And, if I can say this without being trashed for "anti-platinum" attitude, or even if I can't, I feel there's some kind of infection spread from those necessities, leading, especially those about to try gum de novo to think they have to nail down the "best," the necessary, the correct, the optimum, the theory, the one certain precise exact ordained order and total comprehension before sticking a toe in the water. That, my dears, is actually a grind -- and charming as they may be, do you want your gum to look like it was made by, say, Katharine, or Chris, or Keith, or even me? AFAIK, each of them & whoever else has found their own way or "touch", like (excuse-the-expression) painting. Not to mention that what maybe Chris absolutely swears happens, I swear I never saw ! Should a beginner have to deal with that?
I stumbled into color seps before I knew what a "curve" was or had the means to make one, scanning a color slide in a slide scanner and printing the separations on b&w laser printer, or (an eon ago) exposing onto direct duplicating film. My problem with those prints was (I thought) they looked too much like C-prints. (Heh heh !)
But instead of the curves that lay ahead, I used different concentrations of each process color as required, & labelled them Q-1, or 2, or 3, sometimes up to 5 (the Q was for quinacridone, but the cyan would also vary -- yellow was often the same). It worked -- and in some ways easier than "curving." And to folks who don't have the means to "curve" or the will -- try it. Or curve AND change the mixes. If we want a perfect predictable "previsualized" and /or "realistic" print -- why gum?
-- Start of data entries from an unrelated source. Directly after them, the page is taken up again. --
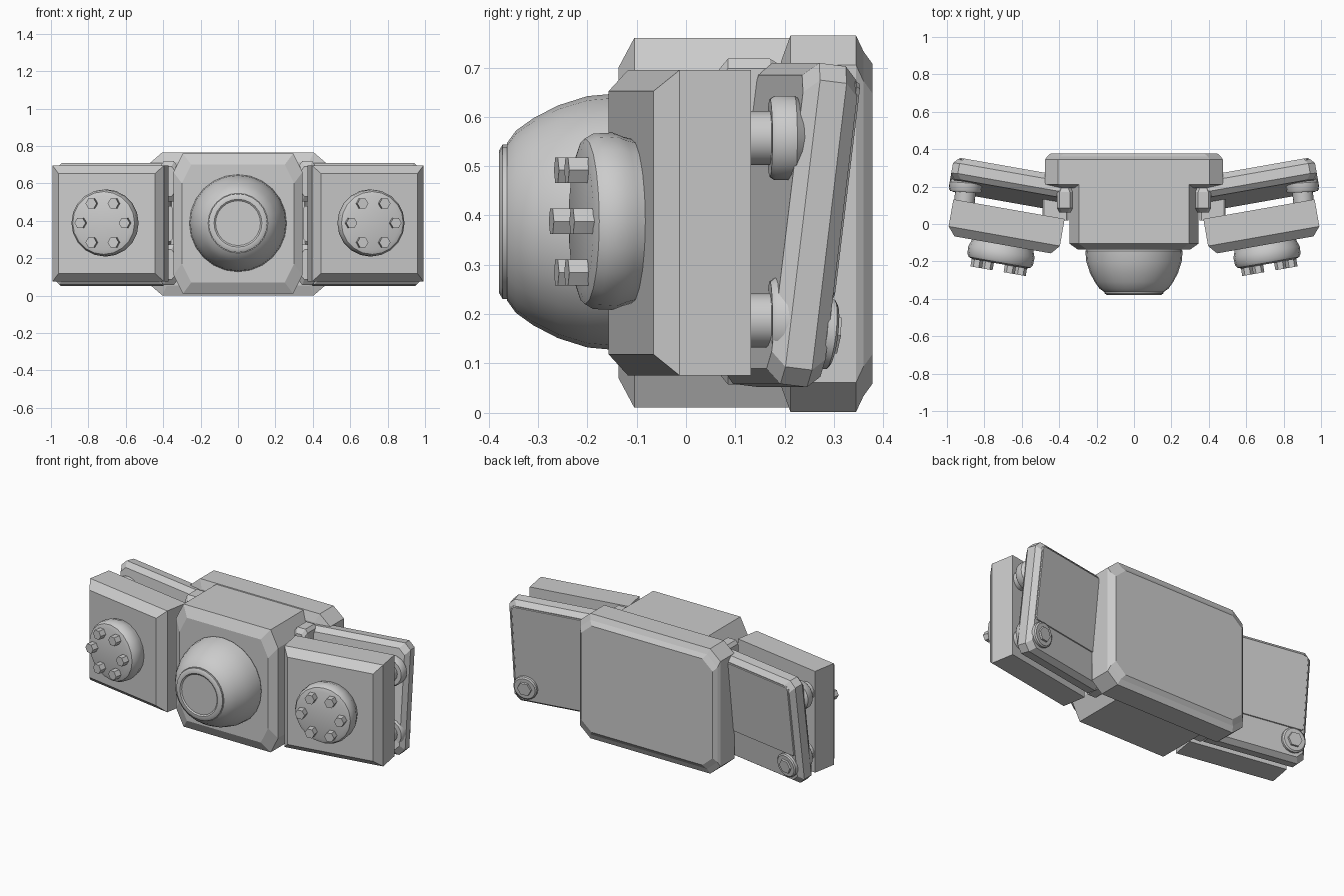
import bpy
import bmesh
from math import cos, sin, pi, radians
from mathutils import Matrix, Vector

default_cube = bpy.data.objects.get("Cube")
if default_cube:
    bpy.data.objects.remove(default_cube, do_unlink=True)

GREY = (0.6, 0.6, 0.6, 1)
grey = bpy.data.materials.new("plain_grey")
grey.use_nodes = True
grey.diffuse_color = GREY
grey.node_tree.nodes["Principled BSDF"].inputs["Base Color"].default_value = GREY


def loft(name, rings, frame, smooth=False):
    """Skin a row of closed rings and cap both ends."""
    bm = bmesh.new()
    rows = [[bm.verts.new(p) for p in ring] for ring in rings]
    n = len(rows[0])
    for a, b in zip(rows, rows[1:]):
        for i in range(n):
            j = (i + 1) % n
            bm.faces.new((a[i], a[j], b[j], b[i]))
    bm.faces.new(rows[0])
    bm.faces.new(rows[-1])
    bmesh.ops.remove_doubles(bm, verts=bm.verts, dist=0.0001)
    bmesh.ops.recalc_face_normals(bm, faces=bm.faces)
    mesh = bpy.data.meshes.new(name)
    bm.to_mesh(mesh)
    bm.free()
    mesh.materials.append(grey)
    obj = bpy.data.objects.new(name, mesh)
    bpy.context.collection.objects.link(obj)
    obj.matrix_world = frame
    if smooth:
        bpy.ops.object.select_all(action="DESELECT")
        obj.select_set(True)
        bpy.context.view_layer.objects.active = obj
        bpy.ops.object.shade_smooth_by_angle(angle=radians(35))
    return obj


def slab(name, sections, cut_x, cut_z, frame):
    """Plate with clipped corners; sections are (y, half width, half height)."""
    rings = []
    for y, w, h in sections:
        ring = []
        for sx, sz in ((1, 1), (-1, 1), (-1, -1), (1, -1)):
            pair = [(sx * w, y, sz * (h - cut_z)), (sx * (w - cut_x), y, sz * h)]
            ring += pair if sx * sz > 0 else pair[::-1]
        rings.append(ring)
    return loft(name, rings, frame)


def turned(name, profile, sides, frame, smooth=True):
    """Round part about the y axis; profile is (y, radius)."""
    rings = [[(r * cos(2 * pi * i / sides), y, r * sin(2 * pi * i / sides))
              for i in range(sides)] for y, r in profile]
    return loft(name, rings, frame, smooth)


def place(x, y, z, turn=0, lean=0):
    return (Matrix.Translation(Vector((x, y, z)))
            @ Matrix.Rotation(radians(turn), 4, "Z")
            @ Matrix.Rotation(radians(lean), 4, "X"))


# Centre: housing, back plate and domed lamp
slab("centre_block", [(-0.137, 0.30, 0.315), (-0.105, 0.345, 0.375), (0.22, 0.345, 0.375)],
     0.05, 0.10, place(0, 0, 0.385))
slab("back_plate", [(0.193, 0.45, 0.33), (0.212, 0.475, 0.382), (0.345, 0.475, 0.382),
                    (0.36, 0.465, 0.35), (0.378, 0.445, 0.325)],
     0.07, 0.06, place(0, 0, 0.383))
turned("lamp_dome", [(-0.13, 0.25), (-0.145, 0.26), (-0.20, 0.255), (-0.26, 0.236),
                     (-0.31, 0.21), (-0.345, 0.185), (-0.363, 0.16)],
       24, place(0, 0, 0.387))
turned("lamp_rim", [(-0.355, 0.157), (-0.372, 0.157), (-0.379, 0.145), (-0.379, 0.128),
                    (-0.373, 0.12)], 24, place(0, 0, 0.387))

for side, label in ((1, "left"), (-1, "right")):
    # Front armour block with bevelled face
    block = place(side * 0.685, -0.016, 0.385, side * 10)
    slab(label + "_front_block", [(-0.097, 0.262, 0.267), (-0.05, 0.302, 0.31),
                                  (0.097, 0.302, 0.31)], 0, 0, block)

    # Round cover with a ring of six hex bolts
    cover = block @ place(0, -0.09, 0.003)
    turned(label + "_round_cover", [(0.02, 0.16), (-0.025, 0.172), (-0.045, 0.18),
                                    (-0.085, 0.178), (-0.102, 0.168), (-0.110, 0.145)],
           20, cover)
    for k in range(6):
        a = k * pi / 3
        turned(f"{label}_cover_bolt_{k + 1}", [(-0.10, 0.03), (-0.15, 0.03)], 6,
               cover @ place(0.12 * cos(a), 0, 0.12 * sin(a)), False)

    # Leaning rear plate with a raised upper panel
    plate = place(side * 0.67, 0.212, 0.38, side * 10, -7)
    slab(label + "_rear_plate", [(-0.058, 0.29, 0.30), (-0.03, 0.313, 0.328),
                                 (0.025, 0.313, 0.328), (0.054, 0.29, 0.303)],
         0.035, 0.035, plate)
    slab(label + "_rear_panel", [(0.05, 0.288, 0.222), (0.059, 0.282, 0.218)],
         0.01, 0.01, plate @ place(0, 0, 0.078))

    # Hex screw at the low outer corner of the rear plate
    screw = plate @ place(side * 0.225, 0.05, -0.215)
    turned(label + "_screw_washer", [(0, 0.072), (0.018, 0.072), (0.024, 0.064)], 18, screw)
    turned(label + "_screw_head", [(0.02, 0.045), (0.034, 0.042)], 6, screw, False)

    # Spacers between the front block and the rear plate
    for z, level in ((0.557, "upper"), (0.187, "lower")):
        spot = place(side * 0.9, 0.2, z, side * 4)
        turned(f"{label}_{level}_spacer_pin", [(-0.11, 0.055), (-0.02, 0.055)], 16, spot)
        turned(f"{label}_{level}_spacer_washer", [(-0.03, 0.08), (-0.02, 0.087), (0.02, 0.087),
                                                  (0.04, 0.07)], 18, spot)

    # Hinge knuckles beside the housing
    for z, level in ((0.61, "upper"), (0.165, "lower")):
        slab(f"{label}_{level}_knuckle", [(0.062, 0.03, 0.08), (0.085, 0.042, 0.108),
                                          (0.17, 0.042, 0.108), (0.2, 0.03, 0.09)],
             0.015, 0.02, place(side * 0.37, 0, z))
    slab(label + "_hinge_strut", [(0.02, 0.07, 0.095), (0.19, 0.07, 0.095)],
         0.01, 0.01, place(side * 0.42, 0, 0.385))
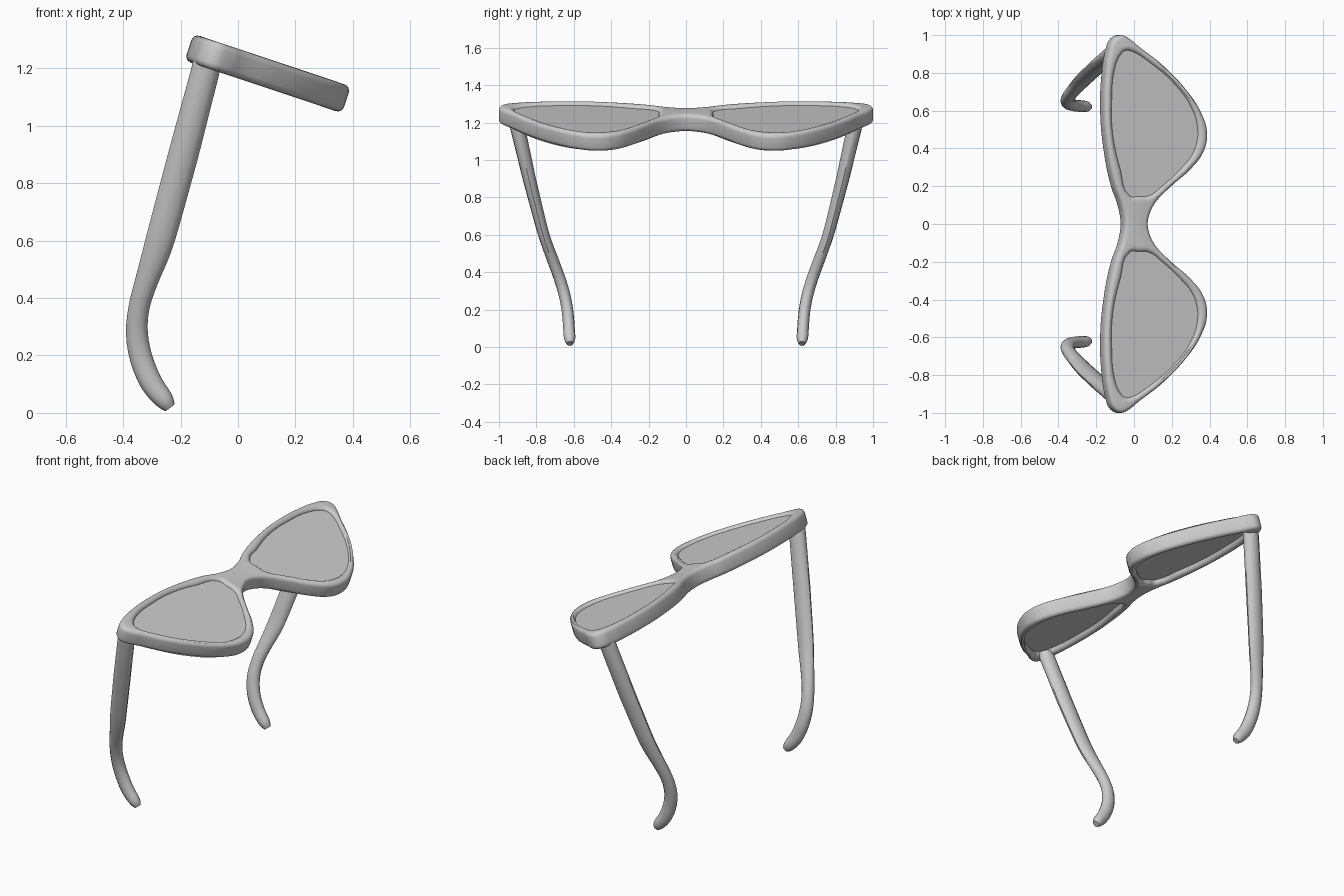
import bpy, bmesh, math
from mathutils import Vector

if "Cube" in bpy.data.objects:
    bpy.data.objects.remove(bpy.data.objects["Cube"])

TILT = math.radians(18.5)
MID_Z = 1.216

# Half outline of the frame (x, y as seen from above), rear bridge to front bridge
RIM = [(-0.062, 0), (-0.078, 0.1), (-0.113, 0.2), (-0.153, 0.4), (-0.17, 0.6),
       (-0.162, 0.8), (-0.145, 0.91), (-0.118, 0.98), (-0.078, 1.0), (-0.035, 0.982),
       (0.02, 0.937), (0.13, 0.853), (0.279, 0.695), (0.348, 0.585), (0.377, 0.485),
       (0.36, 0.385), (0.292, 0.292), (0.185, 0.197), (0.105, 0.115), (0.072, 0.05), (0.063, 0)]

# Outline of one lens opening
LENS = [(-0.032, 0.15), (0.015, 0.148), (0.065, 0.15), (0.14, 0.203), (0.218, 0.275),
        (0.298, 0.37), (0.322, 0.44), (0.325, 0.5), (0.3, 0.6), (0.203, 0.74), (0.068, 0.857),
        (-0.027, 0.915), (-0.055, 0.917), (-0.078, 0.9), (-0.112, 0.82),
        (-0.127, 0.66), (-0.122, 0.475), (-0.082, 0.29)]


def mirrored(points):
    return [(x, -y) for x, y in reversed(points)]


def plate(name, loops, half, bevel, offset, height):
    """Flat extruded outline with rounded edges, tilted into the frame plane."""
    cu = bpy.data.curves.new(name, 'CURVE')
    cu.dimensions = '2D'
    cu.fill_mode = 'BOTH'
    cu.extrude, cu.bevel_depth, cu.bevel_resolution, cu.offset = half, bevel, 3, offset
    cu.resolution_u = 4
    for pts in loops:
        sp = cu.splines.new('BEZIER')
        sp.bezier_points.add(len(pts) - 1)
        for bp, (x, y) in zip(sp.bezier_points, pts):
            bp.co = (x / math.cos(TILT), y, 0)
            bp.handle_left_type = bp.handle_right_type = 'AUTO'
        sp.use_cyclic_u = True
    ob = bpy.data.objects.new(name, cu)
    bpy.context.collection.objects.link(ob)
    ob.rotation_euler.y = TILT
    ob.location = (height * math.sin(TILT), 0, MID_Z + height * math.cos(TILT))
    select(ob)
    bpy.ops.object.convert(target='MESH')
    ob = bpy.context.object
    bm = bmesh.new()
    bm.from_mesh(ob.data)
    bmesh.ops.remove_doubles(bm, verts=bm.verts, dist=0.0003)
    bmesh.ops.recalc_face_normals(bm, faces=bm.faces)
    bm.to_mesh(ob.data)
    bm.free()
    bpy.ops.object.shade_smooth_by_angle(angle=math.radians(35))


def select(ob):
    bpy.ops.object.select_all(action='DESELECT')
    ob.select_set(True)
    bpy.context.view_layer.objects.active = ob


# Frame front with two openings, and the lenses set inside it
plate("frame_front", [RIM + mirrored(RIM)[1:-1], LENS, mirrored(LENS)], 0.026, 0.023, -0.023, 0)
plate("lenses", [LENS, mirrored(LENS)], 0.024, 0, 0.003, 0.009)

# Temple path: x, y, z, width across the side, width across y
TEMPLE = [(-0.107, 0.908, 1.222, 0.097, 0.08), (-0.115, 0.903, 1.185, 0.099, 0.08),
          (-0.19, 0.838, 0.9, 0.105, 0.07), (-0.255, 0.777, 0.66, 0.102, 0.062),
          (-0.284, 0.747, 0.56, 0.096, 0.06), (-0.318, 0.71, 0.46, 0.08, 0.062),
          (-0.344, 0.677, 0.37, 0.073, 0.062), (-0.352, 0.65, 0.28, 0.076, 0.062),
          (-0.337, 0.633, 0.19, 0.079, 0.062), (-0.302, 0.626, 0.105, 0.078, 0.062),
          (-0.257, 0.622, 0.045, 0.066, 0.06), (-0.237, 0.62, 0.018, 0.04, 0.034)]


def smooth_rows(rows, steps=3):
    """Catmull-Rom interpolation through the rows."""
    out = []
    for i in range(len(rows) - 1):
        quad = (rows[max(i - 1, 0)], rows[i], rows[i + 1], rows[min(i + 2, len(rows) - 1)])
        for s in range(steps):
            t = s / steps
            out.append([b + 0.5 * t * (c - a + t * (2 * a - 5 * b + 4 * c - d
                        + t * (3 * (b - c) + d - a))) for a, b, c, d in zip(*quad)])
    return out + [rows[-1]]


def temple(name, side, sides=12):
    bm = bmesh.new()
    # keep the long straight part coarse, smooth the hook
    rows = list(TEMPLE[:2]) + smooth_rows(TEMPLE[2:])
    pts = [Vector((p[0], p[1] * side, p[2])) for p in rows]
    rings = []
    for i, c in enumerate(pts):
        t = pts[min(i + 1, len(pts) - 1)] - pts[max(i - 1, 0)]
        across = Vector((-t.z, 0, t.x)).normalized()
        depth = t.cross(across).normalized()
        w, d = rows[i][3] / 2, rows[i][4] / 2
        angles = [2 * math.pi * k / sides for k in range(sides)]
        rings.append([bm.verts.new(c + across * w * math.cos(a) + depth * d * math.sin(a))
                      for a in angles])
    for a, b in zip(rings, rings[1:]):
        for k in range(sides):
            j = (k + 1) % sides
            bm.faces.new((a[k], a[j], b[j], b[k]))
    bm.faces.new(rings[0])
    bm.faces.new(rings[-1])
    bmesh.ops.recalc_face_normals(bm, faces=bm.faces)
    me = bpy.data.meshes.new(name)
    bm.to_mesh(me)
    bm.free()
    ob = bpy.data.objects.new(name, me)
    bpy.context.collection.objects.link(ob)
    select(ob)
    bpy.ops.object.shade_smooth_by_angle(angle=math.radians(40))


# Two side arms with hooked ends
temple("temple_left", -1)
temple("temple_right", 1)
Perfect can be convenient, but can get the upper hand (funny expression -- where is the upper hand?).